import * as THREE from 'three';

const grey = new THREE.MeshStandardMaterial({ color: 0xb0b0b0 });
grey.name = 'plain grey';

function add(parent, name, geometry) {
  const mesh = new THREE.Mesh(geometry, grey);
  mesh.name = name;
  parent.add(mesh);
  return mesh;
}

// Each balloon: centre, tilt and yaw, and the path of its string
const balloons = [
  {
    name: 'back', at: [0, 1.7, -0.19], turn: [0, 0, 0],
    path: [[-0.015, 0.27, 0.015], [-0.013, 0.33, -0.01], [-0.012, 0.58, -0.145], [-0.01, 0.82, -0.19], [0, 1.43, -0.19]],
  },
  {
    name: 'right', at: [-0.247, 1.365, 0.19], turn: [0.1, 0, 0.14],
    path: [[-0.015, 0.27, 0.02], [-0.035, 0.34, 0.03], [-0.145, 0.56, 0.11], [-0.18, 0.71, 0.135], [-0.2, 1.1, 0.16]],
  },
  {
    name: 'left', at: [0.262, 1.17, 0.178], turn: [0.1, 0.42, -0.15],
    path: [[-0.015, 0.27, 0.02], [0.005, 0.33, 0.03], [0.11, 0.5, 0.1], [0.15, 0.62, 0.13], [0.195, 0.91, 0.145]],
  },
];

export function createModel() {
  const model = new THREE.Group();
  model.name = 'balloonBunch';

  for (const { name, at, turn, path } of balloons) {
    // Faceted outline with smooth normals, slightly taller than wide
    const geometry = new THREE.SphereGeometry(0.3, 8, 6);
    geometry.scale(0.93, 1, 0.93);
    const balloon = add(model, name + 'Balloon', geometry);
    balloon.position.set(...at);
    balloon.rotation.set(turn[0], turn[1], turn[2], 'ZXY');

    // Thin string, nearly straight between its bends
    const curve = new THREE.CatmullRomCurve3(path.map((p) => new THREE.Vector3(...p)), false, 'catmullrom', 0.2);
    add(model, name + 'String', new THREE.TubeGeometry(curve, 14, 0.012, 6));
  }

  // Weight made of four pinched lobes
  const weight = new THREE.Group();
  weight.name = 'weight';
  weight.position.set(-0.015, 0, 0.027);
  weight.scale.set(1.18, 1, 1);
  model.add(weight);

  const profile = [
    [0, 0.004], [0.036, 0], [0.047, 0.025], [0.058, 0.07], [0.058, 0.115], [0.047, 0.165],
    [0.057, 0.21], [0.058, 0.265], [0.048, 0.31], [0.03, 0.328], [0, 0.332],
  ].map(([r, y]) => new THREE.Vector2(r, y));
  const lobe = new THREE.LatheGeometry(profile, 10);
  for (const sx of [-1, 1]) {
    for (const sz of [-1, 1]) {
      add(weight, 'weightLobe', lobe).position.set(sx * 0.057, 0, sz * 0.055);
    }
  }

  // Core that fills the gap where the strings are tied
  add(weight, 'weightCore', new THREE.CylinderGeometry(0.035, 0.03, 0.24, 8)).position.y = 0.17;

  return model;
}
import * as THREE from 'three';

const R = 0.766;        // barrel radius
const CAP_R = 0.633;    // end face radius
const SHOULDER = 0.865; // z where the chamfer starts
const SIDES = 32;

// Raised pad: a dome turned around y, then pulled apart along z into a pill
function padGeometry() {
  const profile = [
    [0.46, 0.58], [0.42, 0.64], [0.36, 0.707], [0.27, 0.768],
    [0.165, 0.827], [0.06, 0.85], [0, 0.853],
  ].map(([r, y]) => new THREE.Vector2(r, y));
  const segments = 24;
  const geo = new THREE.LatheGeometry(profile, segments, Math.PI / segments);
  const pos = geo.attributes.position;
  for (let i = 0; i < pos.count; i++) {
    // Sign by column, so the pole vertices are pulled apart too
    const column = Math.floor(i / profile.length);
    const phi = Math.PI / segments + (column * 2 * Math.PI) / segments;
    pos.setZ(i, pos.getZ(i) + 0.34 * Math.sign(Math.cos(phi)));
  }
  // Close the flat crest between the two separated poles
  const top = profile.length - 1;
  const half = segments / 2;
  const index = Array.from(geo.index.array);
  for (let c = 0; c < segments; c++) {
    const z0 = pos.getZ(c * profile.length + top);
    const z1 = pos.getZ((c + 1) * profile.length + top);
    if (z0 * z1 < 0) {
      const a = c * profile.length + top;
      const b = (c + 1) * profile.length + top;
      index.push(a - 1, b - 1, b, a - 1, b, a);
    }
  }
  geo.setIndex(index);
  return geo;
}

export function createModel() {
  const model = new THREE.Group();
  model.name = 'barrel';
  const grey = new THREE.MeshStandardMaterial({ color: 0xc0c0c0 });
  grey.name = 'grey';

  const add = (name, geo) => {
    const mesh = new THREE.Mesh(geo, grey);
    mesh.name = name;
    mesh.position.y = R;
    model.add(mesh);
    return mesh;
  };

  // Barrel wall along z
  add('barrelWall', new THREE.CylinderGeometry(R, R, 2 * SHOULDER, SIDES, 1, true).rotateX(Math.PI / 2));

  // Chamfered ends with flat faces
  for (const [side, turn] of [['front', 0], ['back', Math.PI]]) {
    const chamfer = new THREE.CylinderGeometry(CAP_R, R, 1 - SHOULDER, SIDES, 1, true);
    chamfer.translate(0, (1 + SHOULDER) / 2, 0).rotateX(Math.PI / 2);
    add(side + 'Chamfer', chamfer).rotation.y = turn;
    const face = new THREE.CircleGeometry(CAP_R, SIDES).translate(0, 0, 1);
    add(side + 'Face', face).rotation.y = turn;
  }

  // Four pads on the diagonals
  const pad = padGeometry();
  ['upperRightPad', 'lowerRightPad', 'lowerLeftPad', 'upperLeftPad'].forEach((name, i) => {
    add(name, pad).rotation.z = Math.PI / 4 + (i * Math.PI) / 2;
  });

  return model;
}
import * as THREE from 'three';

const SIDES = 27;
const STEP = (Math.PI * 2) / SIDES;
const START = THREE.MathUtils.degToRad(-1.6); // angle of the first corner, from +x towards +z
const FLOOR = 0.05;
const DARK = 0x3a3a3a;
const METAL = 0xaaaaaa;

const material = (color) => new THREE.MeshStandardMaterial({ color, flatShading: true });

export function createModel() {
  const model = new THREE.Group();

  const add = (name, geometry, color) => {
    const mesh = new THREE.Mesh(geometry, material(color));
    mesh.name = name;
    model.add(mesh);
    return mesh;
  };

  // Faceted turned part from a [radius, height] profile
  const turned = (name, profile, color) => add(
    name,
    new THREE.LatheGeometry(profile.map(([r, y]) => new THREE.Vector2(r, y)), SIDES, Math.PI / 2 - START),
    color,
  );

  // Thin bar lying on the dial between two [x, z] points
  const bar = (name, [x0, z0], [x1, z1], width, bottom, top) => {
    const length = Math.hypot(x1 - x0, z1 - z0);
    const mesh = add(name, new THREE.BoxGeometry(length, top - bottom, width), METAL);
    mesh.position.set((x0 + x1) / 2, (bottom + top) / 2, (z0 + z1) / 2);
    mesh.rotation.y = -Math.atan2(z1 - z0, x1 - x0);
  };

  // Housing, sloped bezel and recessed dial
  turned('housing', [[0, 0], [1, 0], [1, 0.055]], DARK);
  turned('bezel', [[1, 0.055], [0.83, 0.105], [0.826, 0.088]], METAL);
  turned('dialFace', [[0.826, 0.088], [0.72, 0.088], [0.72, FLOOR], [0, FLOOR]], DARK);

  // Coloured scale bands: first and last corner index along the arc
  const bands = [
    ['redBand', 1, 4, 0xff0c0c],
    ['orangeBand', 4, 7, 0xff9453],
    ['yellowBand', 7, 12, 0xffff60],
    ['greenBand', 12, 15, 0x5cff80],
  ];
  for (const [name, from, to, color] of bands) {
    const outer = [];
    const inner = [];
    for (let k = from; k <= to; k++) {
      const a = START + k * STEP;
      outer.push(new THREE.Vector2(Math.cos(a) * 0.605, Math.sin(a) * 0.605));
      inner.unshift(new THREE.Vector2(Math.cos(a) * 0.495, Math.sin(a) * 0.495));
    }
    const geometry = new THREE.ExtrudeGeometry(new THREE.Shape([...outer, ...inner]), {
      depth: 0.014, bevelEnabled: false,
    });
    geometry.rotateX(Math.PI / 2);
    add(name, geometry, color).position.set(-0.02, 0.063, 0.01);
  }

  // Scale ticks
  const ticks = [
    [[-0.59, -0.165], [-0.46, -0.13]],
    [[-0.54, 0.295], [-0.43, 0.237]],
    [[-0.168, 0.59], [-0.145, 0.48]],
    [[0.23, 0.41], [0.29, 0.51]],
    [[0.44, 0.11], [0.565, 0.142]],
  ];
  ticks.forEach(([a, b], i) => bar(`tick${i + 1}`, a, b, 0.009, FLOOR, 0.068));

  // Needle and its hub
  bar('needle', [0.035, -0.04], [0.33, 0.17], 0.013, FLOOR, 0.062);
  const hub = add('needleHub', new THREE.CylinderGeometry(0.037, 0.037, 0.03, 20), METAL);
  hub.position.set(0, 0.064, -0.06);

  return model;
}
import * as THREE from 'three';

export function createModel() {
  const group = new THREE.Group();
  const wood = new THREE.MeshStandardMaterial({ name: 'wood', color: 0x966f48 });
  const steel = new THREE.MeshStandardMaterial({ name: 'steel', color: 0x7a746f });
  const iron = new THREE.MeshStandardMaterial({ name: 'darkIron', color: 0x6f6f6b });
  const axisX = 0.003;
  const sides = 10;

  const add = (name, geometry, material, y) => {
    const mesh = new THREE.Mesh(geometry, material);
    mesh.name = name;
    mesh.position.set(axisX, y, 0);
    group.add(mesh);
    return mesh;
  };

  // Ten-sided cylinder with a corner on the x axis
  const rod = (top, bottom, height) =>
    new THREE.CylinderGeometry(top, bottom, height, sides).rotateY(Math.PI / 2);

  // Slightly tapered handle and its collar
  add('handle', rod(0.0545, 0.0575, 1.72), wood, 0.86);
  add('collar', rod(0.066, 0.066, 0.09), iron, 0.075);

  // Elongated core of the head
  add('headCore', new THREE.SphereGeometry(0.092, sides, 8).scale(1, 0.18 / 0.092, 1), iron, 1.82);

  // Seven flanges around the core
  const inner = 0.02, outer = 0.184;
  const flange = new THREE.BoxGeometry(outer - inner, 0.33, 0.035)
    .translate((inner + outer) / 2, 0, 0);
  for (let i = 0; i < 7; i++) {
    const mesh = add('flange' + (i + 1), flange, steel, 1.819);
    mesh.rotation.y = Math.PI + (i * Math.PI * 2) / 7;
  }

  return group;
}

• What you have to do:
Every line in the records that holds the word "Faceted" should be copied into the answer.

• Finished task:
    // Faceted outline with smooth normals, slightly taller than wide
  // Faceted turned part from a [radius, height] profile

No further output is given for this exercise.